Republican state Sen. Doug Mastriano’s campaign spokesman said, “The recent report from the Commonwealth Foundation only underscores what most Pennsylvanians already know — Pennsylvania’s Democrat leadership has destroyed our economy and continues to pursue a radical policy agenda that will make things worse for everyone. These facts are what Doug Mastriano’s opponent, Josh Shapiro, is hiding from. He wants to embrace the policies that produce such devastating results for working families in Pennsylvania. This election is our opportunity to make a change and save the commonwealth by electing Doug Mastriano governor.”
Benefield told the DVJournal there are various reasons people have not returned to the workforce, including generous unemployment benefits, stimulus checks, and homeschooling children.
“Pennsylvania has historically been a slower growth state,” said Benefield. “Partly because of our high tax burden and regulatory burden and business climate. So it’s not terribly shocking to see it lagging the rest of the country in some of these indicators.”
“It really is about economic freedom, the differences among states,” he said. States that did not lockdown their citizens as harshly as Pennsylvania did during the pandemic have recovered more quickly, he noted.
While Pennsylvania has abundant natural gas with the Marcellus Shale and many excellent colleges and universities, it has not taken full advantage of these resources.
For example, “in terms of getting (shale gas) to market there are some issues with pipelines,” said Benefield. The gas is “one of the things that we should embrace. It would certainly help with inflation.” Pennsylvania also needs to give some “regulatory relief” to the energy sector, he said.
And while the state’s top-notch universities draw students, there is a brain drain when they complete their education and move away, he said.

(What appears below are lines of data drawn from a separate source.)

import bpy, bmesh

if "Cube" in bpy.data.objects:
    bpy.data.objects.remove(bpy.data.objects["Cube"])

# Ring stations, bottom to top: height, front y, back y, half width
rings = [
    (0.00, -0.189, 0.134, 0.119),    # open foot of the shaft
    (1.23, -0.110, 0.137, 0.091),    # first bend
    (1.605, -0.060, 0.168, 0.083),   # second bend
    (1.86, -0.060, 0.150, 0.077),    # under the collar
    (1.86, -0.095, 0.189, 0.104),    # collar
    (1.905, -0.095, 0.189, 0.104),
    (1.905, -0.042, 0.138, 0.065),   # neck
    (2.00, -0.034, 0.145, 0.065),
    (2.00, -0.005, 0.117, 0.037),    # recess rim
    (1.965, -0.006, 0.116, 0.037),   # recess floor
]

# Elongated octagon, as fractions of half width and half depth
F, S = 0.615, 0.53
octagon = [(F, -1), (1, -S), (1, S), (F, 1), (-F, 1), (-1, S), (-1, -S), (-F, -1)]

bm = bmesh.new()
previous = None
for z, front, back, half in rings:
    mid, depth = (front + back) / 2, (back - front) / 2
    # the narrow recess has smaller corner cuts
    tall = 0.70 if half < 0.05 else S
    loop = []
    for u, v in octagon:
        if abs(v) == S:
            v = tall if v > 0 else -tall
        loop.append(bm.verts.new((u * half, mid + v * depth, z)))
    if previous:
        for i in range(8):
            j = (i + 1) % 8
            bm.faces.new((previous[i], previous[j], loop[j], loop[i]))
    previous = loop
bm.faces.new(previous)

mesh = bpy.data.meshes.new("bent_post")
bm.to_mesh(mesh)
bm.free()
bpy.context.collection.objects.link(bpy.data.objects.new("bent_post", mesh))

“When they graduate they look for other opportunities,” Benefield said. We are “seeing our kids and grandkids leaving the state and then it’s been an out-migration state.” Although, regionally, some residents of New York and New Jersey, where taxes are even higher move here, many Pennsylvanians have headed off to Texas, North Carolina, or Florida “where there’s been greater economic growth, “he said.
And the trend of office workers working from home rather than returning to the office has had a ripple effect on small businesses like restaurants, where sales have decreased.